▼

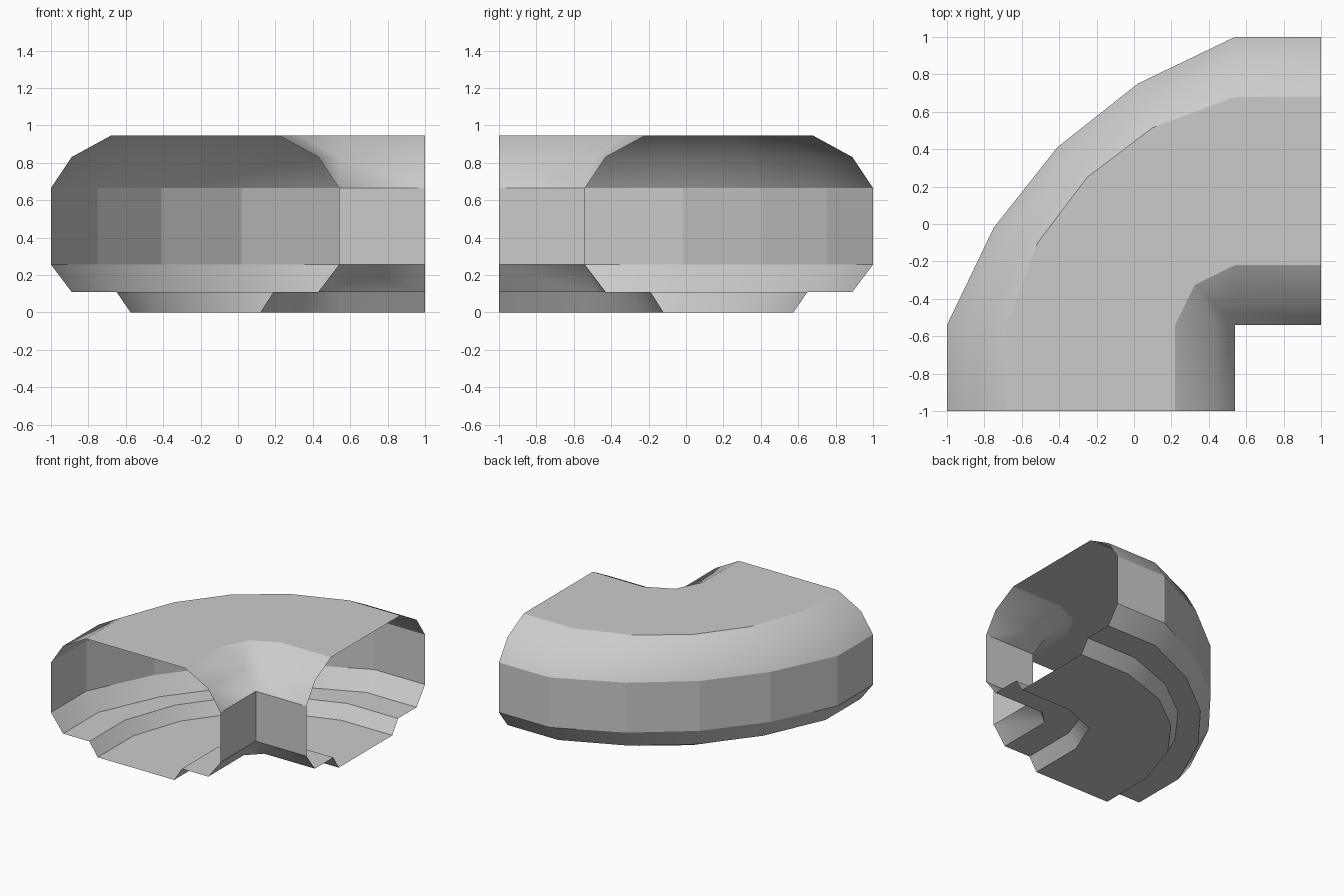
import bpy, bmesh

if "Cube" in bpy.data.objects:
    bpy.data.objects.remove(bpy.data.objects["Cube"])

C = 0.54      # turning corner sits at (C, -C)
LEG = 0.46    # straight length at each open end

# Closed cross-section: (distance from the turning corner, height)
PROFILE = [(1.54, .255), (1.54, .665), (1.43, .83), (1.22, .945),
           (.32, .945), (.11, .83), (0, .665), (0, .255), (.11, .11),
           (.35, .11), (.42, 0), (1.115, 0), (1.19, .11), (1.43, .11)]
INNER_MID = {.32: .215, .35: .26, .42: .30}


def bend(r):
    """Plan-view points of one lengthwise line around the corner."""
    if r > 1:       # outer side: three points round the bend
        d = 1.54 - r
        a, b, m = 1.29 - .734 * d, .52 - .25 * d, .95 - .5 * d
        mids = [(a, b), (m, m), (b, a)]
    elif r > .2:    # inner side: a single bend point
        m = INNER_MID[r]
        mids = [(m, m)] * 3
    else:           # tight inner corner: straight cut
        mids = [(r, 0), (r / 2, r / 2), (0, r)]
    return [(r, -LEG), (r, 0)] + mids + [(0, r), (-LEG, r)]


# Hollow, open-ended curved tube
bm = bmesh.new()
rings = [[bm.verts.new((C - u, v - C, z)) for u, v in bend(r)]
         for r, z in PROFILE]
n = len(rings)
for i in range(n):
    p, q = PROFILE[i], PROFILE[(i + 1) % n]
    a, b = rings[i], rings[(i + 1) % n]
    for k in range(len(a) - 1):
        f = bm.faces.new((a[k], b[k], b[k + 1], a[k + 1]))
        f.smooth = p[0] != q[0] and p[1] != q[1]   # only bevels are smooth
bmesh.ops.remove_doubles(bm, verts=bm.verts, dist=1e-4)
bmesh.ops.recalc_face_normals(bm, faces=bm.faces)

# Keep bevels crisp against the flat walls and caps
for e in bm.edges:
    if len({f.smooth for f in e.link_faces}) > 1:
        e.smooth = False

# Outward-facing check using the flat top
top = max(bm.faces, key=lambda f: f.calc_center_median().z)
if top.normal.z < 0:
    bmesh.ops.reverse_faces(bm, faces=bm.faces)

me = bpy.data.meshes.new("curved_corner_tube")
bm.to_mesh(me)
bm.free()
ob = bpy.data.objects.new("curved_corner_tube", me)
bpy.context.collection.objects.link(ob)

▲

**TASK DESCRIPTION**. Give only the number of lines in the data that hold the string "straight".

**REPLY**. 2